Your answer should hold each line of the material that contains the word "green".

=== Begin Enclosure ===

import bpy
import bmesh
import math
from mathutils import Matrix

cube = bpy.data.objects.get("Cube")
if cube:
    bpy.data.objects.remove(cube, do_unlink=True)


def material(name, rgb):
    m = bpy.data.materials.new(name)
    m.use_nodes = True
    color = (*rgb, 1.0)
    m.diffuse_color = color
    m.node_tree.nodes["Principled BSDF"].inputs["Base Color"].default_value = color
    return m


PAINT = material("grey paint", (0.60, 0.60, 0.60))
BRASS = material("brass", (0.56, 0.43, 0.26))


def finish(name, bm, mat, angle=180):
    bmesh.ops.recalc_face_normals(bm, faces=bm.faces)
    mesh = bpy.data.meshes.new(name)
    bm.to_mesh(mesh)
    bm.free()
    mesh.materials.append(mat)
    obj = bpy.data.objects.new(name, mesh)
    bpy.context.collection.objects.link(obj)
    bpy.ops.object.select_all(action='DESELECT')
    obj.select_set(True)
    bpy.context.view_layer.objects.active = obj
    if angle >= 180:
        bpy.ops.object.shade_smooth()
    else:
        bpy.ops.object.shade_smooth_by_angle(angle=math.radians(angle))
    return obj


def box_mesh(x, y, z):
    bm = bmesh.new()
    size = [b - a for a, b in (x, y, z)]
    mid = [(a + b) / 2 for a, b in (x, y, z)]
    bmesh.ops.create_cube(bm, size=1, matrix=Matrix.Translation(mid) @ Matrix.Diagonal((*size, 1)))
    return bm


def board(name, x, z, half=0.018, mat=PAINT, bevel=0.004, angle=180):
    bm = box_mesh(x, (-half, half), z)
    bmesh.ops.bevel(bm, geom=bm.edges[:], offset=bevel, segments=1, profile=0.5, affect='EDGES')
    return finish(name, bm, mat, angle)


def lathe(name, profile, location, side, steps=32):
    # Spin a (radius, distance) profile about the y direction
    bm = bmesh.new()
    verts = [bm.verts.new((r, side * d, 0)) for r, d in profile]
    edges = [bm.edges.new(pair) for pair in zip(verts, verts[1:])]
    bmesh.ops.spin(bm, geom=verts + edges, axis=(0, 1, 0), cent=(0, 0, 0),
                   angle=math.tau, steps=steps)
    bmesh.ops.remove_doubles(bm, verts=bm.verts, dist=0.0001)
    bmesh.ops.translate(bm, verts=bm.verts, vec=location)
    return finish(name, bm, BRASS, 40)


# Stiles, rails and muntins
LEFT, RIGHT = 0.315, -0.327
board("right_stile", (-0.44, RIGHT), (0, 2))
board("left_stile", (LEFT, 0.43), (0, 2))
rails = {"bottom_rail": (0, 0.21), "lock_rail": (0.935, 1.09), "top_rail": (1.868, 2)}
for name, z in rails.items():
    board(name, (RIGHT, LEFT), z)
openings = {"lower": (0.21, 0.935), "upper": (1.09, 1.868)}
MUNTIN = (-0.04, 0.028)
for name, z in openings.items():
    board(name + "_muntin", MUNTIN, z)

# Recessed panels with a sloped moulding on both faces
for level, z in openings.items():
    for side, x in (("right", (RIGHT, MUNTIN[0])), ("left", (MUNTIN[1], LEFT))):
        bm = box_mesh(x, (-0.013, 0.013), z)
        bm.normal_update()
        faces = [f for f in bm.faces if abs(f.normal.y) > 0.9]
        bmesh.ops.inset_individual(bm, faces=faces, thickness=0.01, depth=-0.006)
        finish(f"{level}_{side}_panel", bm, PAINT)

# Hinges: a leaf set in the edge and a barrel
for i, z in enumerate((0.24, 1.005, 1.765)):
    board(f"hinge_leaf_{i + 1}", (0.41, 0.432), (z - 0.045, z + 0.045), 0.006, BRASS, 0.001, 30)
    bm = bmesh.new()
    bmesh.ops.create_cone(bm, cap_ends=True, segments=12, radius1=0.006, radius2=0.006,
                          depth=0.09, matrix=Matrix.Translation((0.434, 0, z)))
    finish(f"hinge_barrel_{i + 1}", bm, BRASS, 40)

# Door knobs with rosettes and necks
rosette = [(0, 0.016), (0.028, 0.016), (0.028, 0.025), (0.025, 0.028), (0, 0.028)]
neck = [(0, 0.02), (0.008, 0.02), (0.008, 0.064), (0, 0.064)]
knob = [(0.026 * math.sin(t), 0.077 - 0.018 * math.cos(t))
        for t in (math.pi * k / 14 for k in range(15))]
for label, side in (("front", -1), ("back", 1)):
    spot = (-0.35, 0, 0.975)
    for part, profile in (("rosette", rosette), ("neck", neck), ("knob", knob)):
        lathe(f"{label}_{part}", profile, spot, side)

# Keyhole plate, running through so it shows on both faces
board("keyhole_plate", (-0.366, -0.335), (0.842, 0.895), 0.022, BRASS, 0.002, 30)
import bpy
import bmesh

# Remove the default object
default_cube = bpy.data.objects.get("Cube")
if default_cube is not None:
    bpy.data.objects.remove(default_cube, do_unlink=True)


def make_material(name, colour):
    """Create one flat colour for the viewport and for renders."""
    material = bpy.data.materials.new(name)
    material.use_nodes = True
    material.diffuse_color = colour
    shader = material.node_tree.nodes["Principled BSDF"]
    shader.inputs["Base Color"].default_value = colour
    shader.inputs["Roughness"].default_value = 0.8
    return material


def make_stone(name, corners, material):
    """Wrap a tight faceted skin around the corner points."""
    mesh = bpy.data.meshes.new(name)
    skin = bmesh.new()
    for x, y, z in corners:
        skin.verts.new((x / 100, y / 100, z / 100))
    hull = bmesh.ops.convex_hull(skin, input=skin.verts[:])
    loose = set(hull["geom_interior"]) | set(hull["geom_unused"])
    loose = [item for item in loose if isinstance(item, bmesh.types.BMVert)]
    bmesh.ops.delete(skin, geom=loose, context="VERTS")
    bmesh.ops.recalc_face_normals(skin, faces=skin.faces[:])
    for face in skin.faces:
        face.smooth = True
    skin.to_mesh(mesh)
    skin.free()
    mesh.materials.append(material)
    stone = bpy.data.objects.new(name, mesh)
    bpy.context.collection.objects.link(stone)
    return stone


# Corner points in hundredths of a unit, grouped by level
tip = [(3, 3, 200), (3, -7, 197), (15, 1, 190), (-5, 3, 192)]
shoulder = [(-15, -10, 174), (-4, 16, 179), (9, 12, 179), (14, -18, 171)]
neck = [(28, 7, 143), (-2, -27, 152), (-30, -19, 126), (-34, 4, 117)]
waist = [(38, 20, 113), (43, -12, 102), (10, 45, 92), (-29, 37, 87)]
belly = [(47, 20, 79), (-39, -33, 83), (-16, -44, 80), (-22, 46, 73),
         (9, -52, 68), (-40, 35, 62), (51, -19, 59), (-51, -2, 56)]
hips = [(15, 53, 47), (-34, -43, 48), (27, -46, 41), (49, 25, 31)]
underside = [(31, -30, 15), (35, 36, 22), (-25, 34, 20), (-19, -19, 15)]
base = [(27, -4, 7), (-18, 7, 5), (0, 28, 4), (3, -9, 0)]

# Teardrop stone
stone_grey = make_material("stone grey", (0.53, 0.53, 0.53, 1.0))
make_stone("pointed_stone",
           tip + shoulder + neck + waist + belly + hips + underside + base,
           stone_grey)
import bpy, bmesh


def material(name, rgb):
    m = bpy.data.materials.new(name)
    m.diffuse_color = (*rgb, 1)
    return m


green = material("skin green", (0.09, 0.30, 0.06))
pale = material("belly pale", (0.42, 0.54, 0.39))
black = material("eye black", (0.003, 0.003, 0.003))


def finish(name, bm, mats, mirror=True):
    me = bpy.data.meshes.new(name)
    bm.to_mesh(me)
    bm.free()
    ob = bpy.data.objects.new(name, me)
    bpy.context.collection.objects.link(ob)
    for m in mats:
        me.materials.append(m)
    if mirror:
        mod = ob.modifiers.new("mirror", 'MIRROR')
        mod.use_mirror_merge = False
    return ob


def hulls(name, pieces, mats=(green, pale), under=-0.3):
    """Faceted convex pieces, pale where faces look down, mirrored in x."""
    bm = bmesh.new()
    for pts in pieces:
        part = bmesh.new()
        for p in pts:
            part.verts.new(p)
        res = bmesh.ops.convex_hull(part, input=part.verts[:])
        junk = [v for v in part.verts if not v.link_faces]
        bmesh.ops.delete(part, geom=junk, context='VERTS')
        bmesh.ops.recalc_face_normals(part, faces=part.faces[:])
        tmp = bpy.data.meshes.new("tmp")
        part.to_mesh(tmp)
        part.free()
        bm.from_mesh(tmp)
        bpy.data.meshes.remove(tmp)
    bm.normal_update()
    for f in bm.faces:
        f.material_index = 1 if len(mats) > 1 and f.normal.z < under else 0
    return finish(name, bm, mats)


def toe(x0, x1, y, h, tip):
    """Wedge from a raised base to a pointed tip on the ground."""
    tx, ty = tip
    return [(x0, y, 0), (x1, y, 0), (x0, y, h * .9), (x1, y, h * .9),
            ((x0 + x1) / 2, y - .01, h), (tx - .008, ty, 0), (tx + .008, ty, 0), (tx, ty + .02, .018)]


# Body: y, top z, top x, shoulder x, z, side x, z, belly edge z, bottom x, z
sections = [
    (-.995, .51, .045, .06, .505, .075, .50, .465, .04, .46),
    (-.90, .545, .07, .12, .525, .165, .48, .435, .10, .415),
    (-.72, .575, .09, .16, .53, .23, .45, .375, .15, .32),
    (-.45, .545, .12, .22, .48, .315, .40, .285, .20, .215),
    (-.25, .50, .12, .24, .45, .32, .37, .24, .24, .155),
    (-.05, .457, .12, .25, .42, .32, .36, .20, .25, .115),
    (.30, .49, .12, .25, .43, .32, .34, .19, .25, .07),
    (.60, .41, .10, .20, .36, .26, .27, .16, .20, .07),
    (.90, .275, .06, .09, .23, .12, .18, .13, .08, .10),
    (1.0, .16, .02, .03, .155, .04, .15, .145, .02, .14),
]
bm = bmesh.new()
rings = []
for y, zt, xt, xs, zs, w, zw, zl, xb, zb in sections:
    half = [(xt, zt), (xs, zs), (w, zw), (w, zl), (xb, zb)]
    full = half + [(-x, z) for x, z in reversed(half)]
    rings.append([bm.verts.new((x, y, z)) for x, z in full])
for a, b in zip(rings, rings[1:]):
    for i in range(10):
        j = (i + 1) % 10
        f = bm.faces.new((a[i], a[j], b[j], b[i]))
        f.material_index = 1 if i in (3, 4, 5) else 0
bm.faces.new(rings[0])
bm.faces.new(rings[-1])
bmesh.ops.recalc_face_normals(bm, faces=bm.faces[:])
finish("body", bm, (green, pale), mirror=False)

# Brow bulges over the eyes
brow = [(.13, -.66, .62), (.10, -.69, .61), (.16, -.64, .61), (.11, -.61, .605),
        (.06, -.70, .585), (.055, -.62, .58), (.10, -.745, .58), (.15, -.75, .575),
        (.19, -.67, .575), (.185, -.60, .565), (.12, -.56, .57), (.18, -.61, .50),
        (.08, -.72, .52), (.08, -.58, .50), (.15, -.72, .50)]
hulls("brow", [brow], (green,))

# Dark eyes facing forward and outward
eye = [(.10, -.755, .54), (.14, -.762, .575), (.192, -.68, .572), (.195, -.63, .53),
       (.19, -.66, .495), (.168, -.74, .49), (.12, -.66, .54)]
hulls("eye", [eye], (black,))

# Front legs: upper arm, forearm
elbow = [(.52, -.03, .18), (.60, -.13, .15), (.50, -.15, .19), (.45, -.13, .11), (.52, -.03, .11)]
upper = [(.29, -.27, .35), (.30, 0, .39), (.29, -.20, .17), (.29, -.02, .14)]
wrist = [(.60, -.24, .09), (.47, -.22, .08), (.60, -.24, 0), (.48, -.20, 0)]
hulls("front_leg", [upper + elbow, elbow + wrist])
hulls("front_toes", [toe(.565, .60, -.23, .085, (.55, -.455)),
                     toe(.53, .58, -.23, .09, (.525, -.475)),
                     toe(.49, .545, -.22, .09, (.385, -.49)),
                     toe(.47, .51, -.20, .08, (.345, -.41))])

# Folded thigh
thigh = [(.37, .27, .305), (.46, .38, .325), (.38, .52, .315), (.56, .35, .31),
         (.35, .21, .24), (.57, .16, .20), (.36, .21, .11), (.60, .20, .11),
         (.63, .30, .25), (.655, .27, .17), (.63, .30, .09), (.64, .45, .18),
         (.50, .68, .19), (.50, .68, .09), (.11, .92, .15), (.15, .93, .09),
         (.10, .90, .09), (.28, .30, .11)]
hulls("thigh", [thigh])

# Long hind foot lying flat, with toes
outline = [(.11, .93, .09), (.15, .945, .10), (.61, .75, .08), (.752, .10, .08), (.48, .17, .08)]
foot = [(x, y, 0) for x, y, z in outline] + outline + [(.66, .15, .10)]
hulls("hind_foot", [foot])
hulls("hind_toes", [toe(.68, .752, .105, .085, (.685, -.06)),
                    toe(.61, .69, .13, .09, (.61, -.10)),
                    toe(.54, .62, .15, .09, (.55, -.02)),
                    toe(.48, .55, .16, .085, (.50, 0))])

=== End Enclosure ===

▶ **ANSWER SECTION**:
green = material("skin green", (0.09, 0.30, 0.06))
def hulls(name, pieces, mats=(green, pale), under=-0.3):
finish("body", bm, (green, pale), mirror=False)
hulls("brow", [brow], (green,))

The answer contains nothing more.